When you are accused of a crime, the key to your defense will be to show that that you didn't have motive, means, or opportunity to commit the crime. Poking holes in the police or prosecution's theories about any one of these key details should be enough to make a solid case for your defense. When you are trying to establish an alibi, the following three keys will help. Witnesses
If you are dealing with a case to get worker's compensation for an injury on the job, there are some things you can do to help your lawyer investigate, gather information and prepare for the case. The following tips will give you some solid actions you can take to help your lawyer win your case and get you compensation. Give Your Lawyer All the Information When you first hire your lawyer, be sure to give him or her all the information you can about your accident/injury and your case.
Today's American justice system, while not perfect, is designed to protect those who have been accused of a crime. When a person is arrested for a crime, he can be bailed out of jail until his trial. Bail amounts are set by a judge based on several different factors. When a person is bailed out, he can then return to his work and to his normal life until his trial. Unfortunately, however, there are some instances in which a person won't get bail.

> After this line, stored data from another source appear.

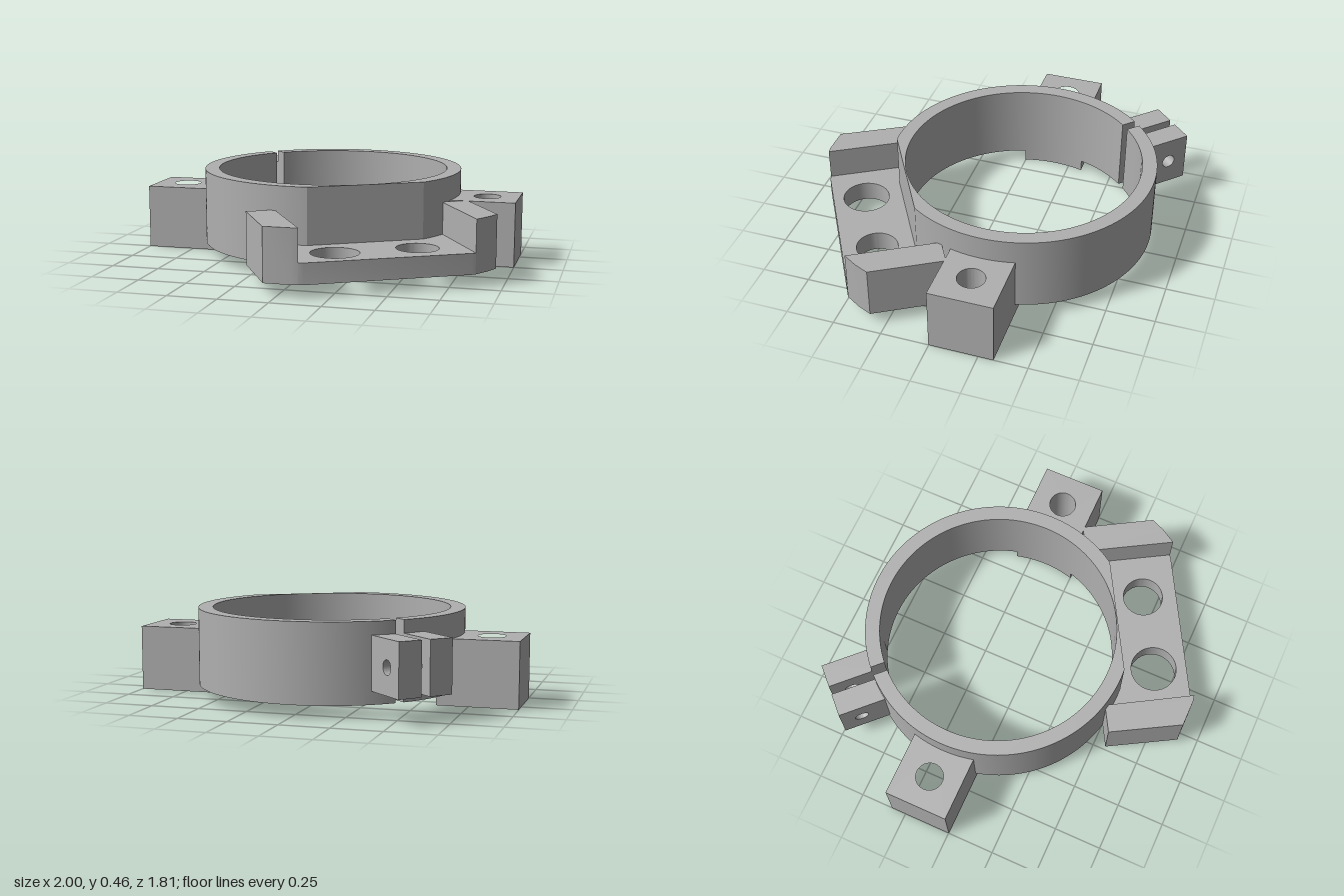
import * as THREE from 'three';
import { toCreasedNormals } from 'three/addons/utils/BufferGeometryUtils.js';

const CZ = -0.163;            // ring centre along z
const R_OUT = 0.685, R_IN = 0.61;
const BASE = 0.065;           // underside of ring and mount
const SLOT = 0.0225;          // half width of the clamp slot

export function createModel() {
  const model = new THREE.Group();
  const grey = new THREE.MeshStandardMaterial({ color: 0xb0b0b0 });
  grey.name = 'plain grey';

  const add = (name, geometry) => {
    const mesh = new THREE.Mesh(toCreasedNormals(geometry, 0.45), grey);
    mesh.name = name;
    model.add(mesh);
    return mesh;
  };

  const extrude = (shape, depth, curveSegments = 64) =>
    new THREE.ExtrudeGeometry(shape, { depth, bevelEnabled: false, curveSegments });

  // Plan shapes are drawn with y = -z and raised from y0 to y1
  const raise = (shape, y0, y1, segments) =>
    extrude(shape, y1 - y0, segments).rotateX(-Math.PI / 2).translate(0, y0, 0);

  const plan = (points) => new THREE.Shape(points.map(([x, z]) => new THREE.Vector2(x, -z)));

  const drill = (shape, x, y, r) => {
    const hole = new THREE.Path();
    hole.absarc(x, y, r, 0, Math.PI * 2, true);
    shape.holes.push(hole);
  };

  // Split ring with a flat facing the mount
  const slotAngle = Math.PI * 0.75, flatAngle = -Math.PI / 3;
  const flatHalf = Math.acos(0.616 / R_OUT);
  const gOut = Math.asin(SLOT / R_OUT), gIn = Math.asin(SLOT / R_IN);
  const ring = new THREE.Shape();
  ring.absarc(0, -CZ, R_OUT, slotAngle - gOut, flatAngle + flatHalf, true);
  ring.absarc(0, -CZ, R_OUT, flatAngle - flatHalf, slotAngle - 2 * Math.PI + gOut, true);
  ring.absarc(0, -CZ, R_IN, slotAngle - 2 * Math.PI + gIn, slotAngle - gIn, false);
  add('splitRing', raise(ring, BASE, 0.46));

  // Side ears with vertical bolt holes, cut to the bore on the inside
  for (const side of [1, -1]) {
    const ear = new THREE.Shape();
    const a = Math.asin(0.165 / 0.612);
    const mid = side > 0 ? 0 : Math.PI;
    ear.moveTo(side, -CZ - 0.165);
    ear.lineTo(side, -CZ + 0.165);
    ear.absarc(0, -CZ, 0.612, mid + side * a, mid - side * a, side > 0);
    ear.closePath();
    drill(ear, side * 0.835, -CZ, 0.07);
    add(side > 0 ? 'leftEar' : 'rightEar', raise(ear, 0, 0.335, 32));
  }

  // Mounting plate with two large holes
  const plate = plan([
    [-0.118, 0.508], [0.112, 0.894], [0.135, 0.888], [0.855, 0.482], [0.872, 0.47],
    [0.642, 0.08], [0.565, 0.222], [0.047, 0.518],
  ]);
  drill(plate, 0.22, -0.64, 0.12);
  drill(plate, 0.58, -0.43, 0.106);
  add('mountPlate', raise(plate, BASE, 0.17, 32));

  // Raised walls at both ends of the plate
  add('mountWallRight', raise(plan([
    [-0.251, 0.567], [-0.059, 0.9], [0.08, 0.9], [0.112, 0.894], [-0.118, 0.508], [-0.145, 0.506],
  ]), BASE, 0.335));
  add('mountWallLeft', raise(plan([
    [0.642, 0.08], [0.872, 0.47], [0.918, 0.395], [0.95, 0.322], [0.754, -0.008], [0.65, 0.052],
  ]), BASE, 0.335));

  // Clamp tabs on either side of the slot, with a cross hole
  const tab = new THREE.Shape();
  tab.moveTo(0.65, 0.13);
  tab.lineTo(0.917, 0.13);
  tab.lineTo(0.917, 0.395);
  tab.lineTo(0.65, 0.395);
  tab.closePath();
  drill(tab, 0.81, 0.2625, 0.036);
  const tabWidth = 0.121;
  [SLOT, -SLOT - tabWidth].forEach((offset, i) => {
    const g = extrude(tab, tabWidth, 24).translate(0, 0, offset);
    add(i ? 'clampTabBack' : 'clampTabFront', g.rotateY(slotAngle).translate(0, 0, CZ));
  });

  return model;
}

When you are sick or injured, the first and main person that you probably trust is your doctor. Therefore, few things can be more upsetting than realizing that your doctor himself or herself has caused you harm. In cases in which doctors do not do their job and follow a proper standard of care, it's often possible to file a medical malpractice suit. Basically, this suit will help you sue your doctor for funds that will help cover your added medical bills, loss of wages, pain and suffering, and more.
I'll be up front: I have a criminal record. As someone who's spent lots--and lots--of time looking for a job in my life, I've gotten used to being up front with this fact. It's difficult to get hired with this on my record, and frankly, it never gets less scary to have to tell an interviewer about it. But that doesn't mean I'm unemployable. I'm a hard worker who can bring a lot to any company. And I also know what an employer needs to do for me. I know my rights. There's no federal law protecting me from discrimination due to my record, but there are plenty of state laws that make it a little easier for me. If you're looking for a job and you have a criminal record, read through this information. Protect yourself during a job search. Know your rights.